This book studies the cultural, societal, and ideological factors absent from popular discourse on Vladimir Putin’s Russia, contesting the misleading mainstream assumption that Putin is the all-powerful sovereign of Russia. In carefully examining the ideological underpinnings of Putinism—its tsarist and Soviet elements, its intellectual origins, its culturally reproductive nature, and its imperialist foreign policy—the authors reveal that an indoctrinating ideology and a willing population are simultaneously the most crucial yet overlooked keys to analyzing Putin’s totalitarian democracy. Because Putinism is part of a global wave of extreme political movements, the book also reaffirms the need to understand—but not accept—how and why nation-states and masses turn to nationalism, authoritarianism, or totalitarianism in modern times.
The Origins Of Totalitarianism by Hannah Arendt
Explores the roots of totalitarianism and its culmination in Nazi Germany and Stalinist Russia
The History Of Totalitarian Democracy by Jacob L. Talmon
The Origins Of Totalitarian Democracy by Yaʻaqov Lêb Ṭalmôn
The Myth Of The Nation And The Vision Of Revolution by Jacob Leib Talmon
In what may well rank as the finest political and intellectual history of the twentieth century, the late J. L. Talmon explores the origins of the schism within European society between the totalitarians of Right and Left as well as the split between an acceptance of the historical national community as the natural political and social framework and the vision of a socialist society achieved by a universal revolutionary breakthrough.
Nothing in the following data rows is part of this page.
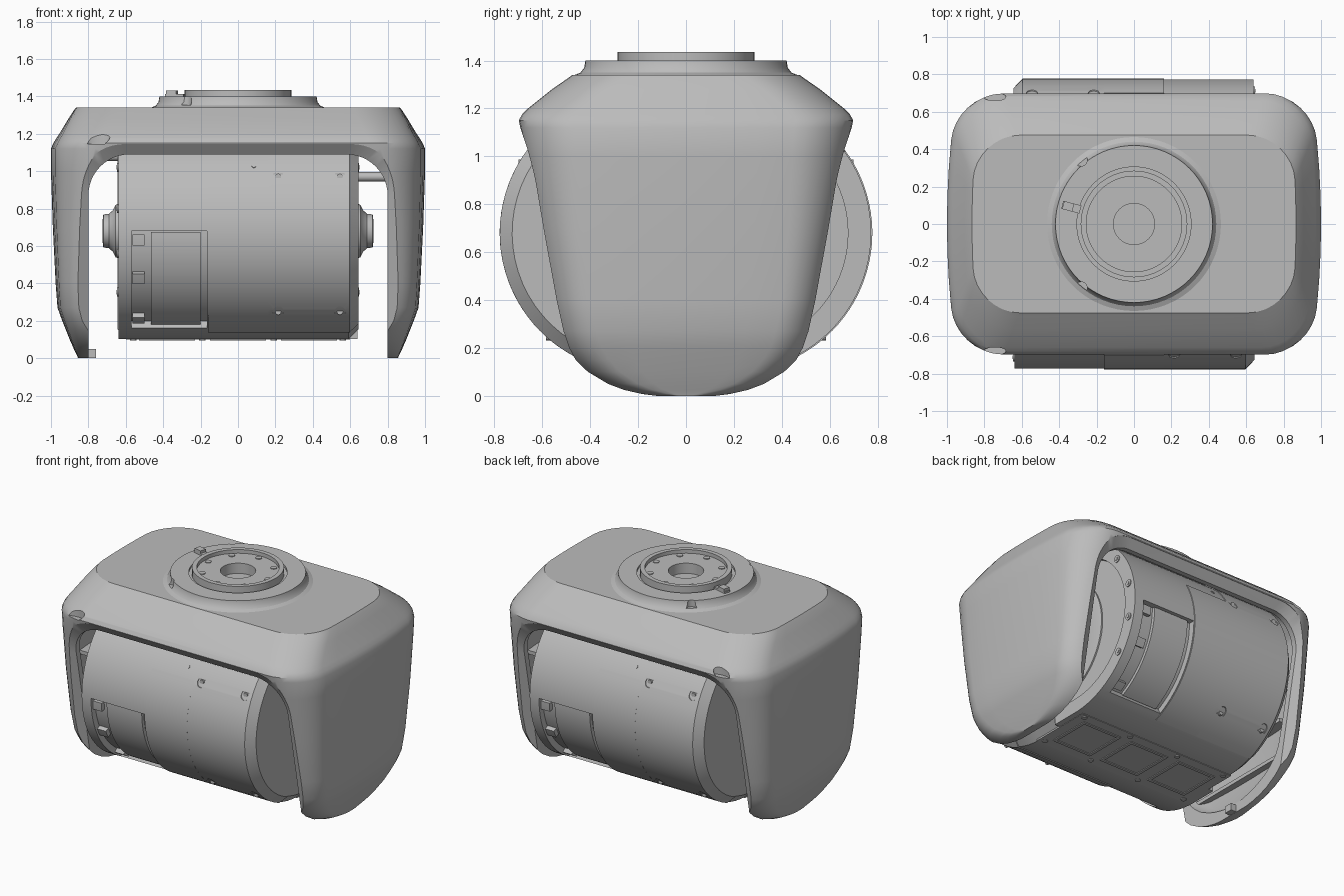
import bpy, bmesh, math
from mathutils import Matrix, Vector

if "Cube" in bpy.data.objects:
    bpy.data.objects.remove(bpy.data.objects["Cube"])

grey = bpy.data.materials.new("plain grey")
grey.use_nodes = True
grey.diffuse_color = (0.5, 0.5, 0.5, 1)
grey.node_tree.nodes["Principled BSDF"].inputs["Base Color"].default_value = (0.5, 0.5, 0.5, 1)

AXIS_Z = 0.68      # height of the drum axis
ARC_Y = 0.196      # offset of each drum arc centre
TURN = Matrix.Rotation(math.pi, 4, 'Z')


def finish(name, bm):
    bmesh.ops.recalc_face_normals(bm, faces=bm.faces)
    mesh = bpy.data.meshes.new(name)
    bm.to_mesh(mesh)
    bm.free()
    mesh.materials.append(grey)
    obj = bpy.data.objects.new(name, mesh)
    bpy.context.collection.objects.link(obj)
    return obj


def smooth(obj, angle=30):
    bpy.ops.object.select_all(action='DESELECT')
    obj.select_set(True)
    bpy.context.view_layer.objects.active = obj
    bpy.ops.object.shade_smooth_by_angle(angle=math.radians(angle))


def loft(name, rings, closed=False):
    """Skin a list of point rings; cap the ends, or join last to first."""
    bm = bmesh.new()
    rows = [[bm.verts.new(p) for p in ring] for ring in rings]
    n = len(rows[0])
    for a, b in zip(rows, rows[1:] + rows[:1] if closed else rows[1:]):
        for i in range(n):
            j = (i + 1) % n
            bm.faces.new((a[i], a[j], b[j], b[i]))
    if not closed:
        bm.faces.new(rows[0])
        bm.faces.new(rows[-1])
    return finish(name, bm)


def box(name, lo, hi):
    bm = bmesh.new()
    size = Vector(hi) - Vector(lo)
    mid = (Vector(hi) + Vector(lo)) / 2
    bmesh.ops.create_cube(bm, size=1, matrix=Matrix.Translation(mid) @ Matrix.Diagonal((*size, 1)))
    return finish(name, bm)


def rod(name, start, end, radius, sides=20, flat=1):
    start, end = Vector(start), Vector(end)
    d = end - start
    m = Matrix.Translation((start + end) / 2) @ d.to_track_quat('Z', 'Y').to_matrix().to_4x4()
    bm = bmesh.new()
    bmesh.ops.create_cone(bm, cap_ends=True, segments=sides, radius1=radius, radius2=radius,
                          depth=d.length, matrix=m @ Matrix.Diagonal((1, flat, 1, 1)))
    obj = finish(name, bm)
    smooth(obj)
    return obj


def cut(obj, cutters):
    bpy.context.view_layer.objects.active = obj
    for c in cutters:
        mod = obj.modifiers.new("cut", 'BOOLEAN')
        mod.operation, mod.solver, mod.object = 'DIFFERENCE', 'EXACT', c
        bpy.ops.object.modifier_apply(modifier=mod.name)
        bpy.data.objects.remove(c)
    smooth(obj)


def turned(obj):
    """Copy a part half a turn about the vertical axis, for the back."""
    copy = bpy.data.objects.new(obj.name.replace("front", "back"), obj.data.copy())
    copy.data.transform(TURN)
    bpy.context.collection.objects.link(copy)


# Yoke shell: stacked rounded rectangles with bowed ends
def shell_ring(z, a, b, r):
    r = min(r, b * 0.8)
    pts = []
    for sx, sy, start in ((1, 1, 0), (-1, 1, 90), (-1, -1, 180), (1, -1, 270)):
        for k in range(9):
            t = math.radians(start + k * 90 / 8)
            pts.append((sx * (a - r) + r * math.cos(t), sy * (b - r) + r * math.sin(t)))
        if sx * sy < 0:
            side = sy * (b - r)
            pts += [(sx * a, side * (1 - f / 3)) for f in range(1, 6)]
    return [(x * (1 - 0.055 * (y / 0.7) ** 2), y, z) for x, y in pts]


def corner(z):
    return .15 + .09 * min(1, max(0, (z - .5) / .6))


LEVELS = [(0, .855, .14), (.008, .858, .22), (.025, .866, .29), (.05, .878, .35), (.1, .9, .425),
          (.15, .92, .47), (.2, .94, .503), (.27, .965, .525), (.4, .975, .553), (.7, .99, .61),
          (1, 1, .668), (1.12, 1, .692), (1.15, .987, .698), (1.175, .972, .685), (1.2, .955, .66),
          (1.28, .907, .56), (1.325, .878, .495), (1.34, .866, .475)]
shell = loft("yoke_shell", [shell_ring(z, a, b, corner(z)) for z, a, b in LEVELS])
cavity = loft("cavity_cutter", [shell_ring(.05 + z * .92, a - .06, b - .08, .13) for z, a, b in LEVELS])


def arch(w, top, r):
    pts = [(w, -0.3)]
    for sx, start in ((1, 0), (-1, 90)):
        for k in range(13):
            t = math.radians(start + k * 7.5)
            pts.append((sx * (w - r) + r * math.cos(t), top - r + r * math.sin(t)))
    return pts + [(-w, -0.3)]


# Opening through the yoke, with a sloped rim front and back
tunnel = loft("tunnel_cutter", [[(x, y, z) for x, z in arch(.8, 1.09, .22)] for y in (-1, 1)])
inner, outer = arch(.79, 1.08, .22), arch(.865, 1.145, .26)
rims = [loft("rim_cutter", [[(x, s * (.424 + .2 * z), z) for x, z in inner],
                            [(x, s * (.465 + .2 * z), z) for x, z in outer],
                            [(x, s * 1.2, z) for x, z in outer]]) for s in (-1, 1)]
dimples = [rod("dimple_cutter", (-.745, s * .68, 1.145), (-.745, s * .68, 1.4), .06, 24, .35) for s in (-1, 1)]
cut(shell, [cavity, tunnel] + rims + dimples)

# Ribs and foot inside the legs
for s in (-1, 1):
    for z in (.25, .5, .75):
        box("leg_rib", (min(s * .84, s * .925), -.4, z), (max(s * .84, s * .925), .4, z + .025))
box("leg_foot", (-.84, -.03, .002), (-.76, .03, .05))


# Turned parts: a profile of (radius, height) spun about an axis
def lathe(name, profile, place, closed=False, steps=64):
    rings = []
    for r, h in profile:
        rings.append([place(r * math.cos(2 * math.pi * i / steps), r * math.sin(2 * math.pi * i / steps), h)
                      for i in range(steps)])
    obj = loft(name, rings, closed)
    smooth(obj)
    return obj


upright = lambda x, y, h: (x, y, h)
collar = lathe("top_collar", [(.47, 1.31), (.465, 1.34), (.44, 1.35), (.425, 1.37), (.42, 1.4), (.305, 1.4),
                              (.305, 1.385), (.285, 1.385), (.285, 1.435), (.255, 1.435), (.255, 1.41),
                              (.11, 1.41), (.11, 1.31)], upright, True)
cut(collar, [rod("dimple_cutter", (-.285, s * .345, 1.355), (-.285, s * .345, 1.5), .036) for s in (-1, 1)])
for k in range(8):
    t = k * math.pi / 4
    c = (.225 * math.cos(t), .225 * math.sin(t))
    rod("collar_screw", (*c, 1.405), (*c, 1.415), .02, 16)
for name, x0, x1, top in (("collar_latch", -.05, .05, 1.412), ("latch_knob", -.045, .01, 1.43)):
    part = box(name, (x0, -.022, 1.395), (x1, .022, top))
    part.matrix_world = Matrix.Translation((-.335, .09, 0)) @ Matrix.Rotation(-.26, 4, 'Z')


# Drum: the front half is built, then turned for the back
def on_arc(x, r, deg):
    t = math.radians(deg)
    return (x, -ARC_Y - r * math.cos(t), AXIS_Z + r * math.sin(t))


def span(a0, a1, n=28):
    return [a0 + (a1 - a0) * i / n for i in range(n + 1)]


def half_drum(name, sections, back=0):
    return loft(name, [[(x, back, AXIS_Z - r)] + [on_arc(x, r, d) for d in span(-90, 90, 48)] +
                       [(x, back, AXIS_Z + r)] for x, r in sections])


def band(name, sections, r_in, a0, a1):
    obj = loft(name, [[on_arc(x, r, d) for d in span(a0, a1)] +
                      [on_arc(x, r_in, d) for d in reversed(span(a0, a1))] for x, r in sections])
    smooth(obj)
    return obj


core = half_drum("front_drum_half", [(-.64, .577), (.592, .577), (.645, .525)])
cut(core, [band("window_cutter", [(-.57, .7), (-.165, .7)], .535, -64, 0),
           half_drum("end_cutter", [(-.7, .48), (-.605, .48)], .05)])
cover = band("front_cover", [(.16, .582), (.595, .582), (.645, .53)], .51, -69, 90)
half = [core, cover]
half.append(band("front_cover_step", [(-.16, .582), (.16, .582)], .55, -69, 30))
half.append(band("front_window_sleeve", [(-.465, .558), (-.2, .558)], .52, -63.5, -.5))
for a in (-58, -27, -5):
    half.append(band("front_window_clip", [(-.565, .565), (-.5, .565)], .53, a - 3, a + 3))
pockets = []
for x in (.215, .545):
    for a in (30, -48):
        spot = Vector(on_arc(x, .582, a))
        out = Vector((0, -1, 0))
        pockets.append(rod("pocket_cutter", spot - out * .012, spot + out * .2, .03))
        half.append(rod("front_cover_screw", spot - out * .06, spot - out * .001, .016, 12))
cut(cover, pockets)
half.append(rod("front_panel_screw", on_arc(.085, .57, 37), on_arc(.085, .581, 37), .012, 12))
for a in (-38, -13, 13, 40):
    spot = on_arc(0, .53, a)[1:]
    half.append(rod("front_end_screw", (-.63, *spot), (-.646, *spot), .024, 16))
    half.append(rod("front_end_screw_centre", (-.63, *spot), (-.65, *spot), .012, 6))
for part in half:
    turned(part)

# Drum end plates, pivots and cable rods
for s in (-1, 1):
    along = lambda y, z, h, s=s: (s * h, y, AXIS_Z + z)
    lathe("end_plate", [(.42, .59), (.42, .615), (.4, .622), (.3, .622)], along)
    lathe("pivot", [(.15, .61), (.14, .655), (.11, .67), (.092, .69), (.088, .72), (.05, .725), (.05, .71)], along)
    for k in range(10):
        t = k * math.pi / 5
        y, z = .27 * math.cos(t), AXIS_Z + .27 * math.sin(t)
        rod("end_plate_screw", (s * .61, y, z), (s * .632, y, z), .025, 14)
    z, reach = (.97, .86) if s > 0 else (1.08, .72)
    rod("cable_rod", (s * .6, -s * .12, z), (s * reach, -s * .12, z), .025)

# Base panel with three framed plates
box("base_panel", (-.6, -.22, .1), (.6, .22, .14))
for x in (-.38, 0, .38):
    for s in (-1, 1):
        box("plate_frame_side", (x + s * .14 - .01, -.15, .095), (x + s * .14 + .01, .15, .102))
        box("plate_frame_end", (x - .15, s * .14 - .01, .095), (x + .15, s * .14 + .01, .102))
for x in (-.56, -.19, .19, .56):
    for y in (-.19, .19):
        rod("base_screw", (x, y, .105), (x, y, .095), .018, 14)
This, the third and final volume of Talmon's history of the modern world, brings to bear the resources of his incisive scholarship to examine the workings of the ironies of totalitarianism as well as the resources of democracy.
Totalitarian Democracy And After by Jacob Leib Talmon
This volume, first published in 1984, contains the principal papers from a distinguished colloquium held in 1982. Its avowed purpose is to investigate further the notion of "totalitarian democracy" and to look at its repercussions in the contemporary world.
The Demon In Democracy by Ryszard Legutko
Ryszard Legutko lived and suffered under communism for decades—and he fought with the Polish anti-communist movement to abolish it. Having lived for two decades under a liberal democracy, however, he has discovered that these two political systems have a lot more in common than one might think. They both stem from the same historical roots in early modernity, and accept similar presuppositions about history, society, religion, politics, culture, and human nature. In The Demon in Democracy, Legutko explores the shared objectives between these two political systems, and explains how liberal democracy has over time lurched towards the same goals as communism, albeit without Soviet style brutality. Both systems, says Legutko, reduce human nature to that of the common man, who is led to believe himself liberated from the obligations of the past. Both the communist man and the liberal democratic man refuse to admit that there exists anything of value outside the political systems to which they pledged their loyalty. And both systems refuse to undertake any critical examination of their ideological prejudices.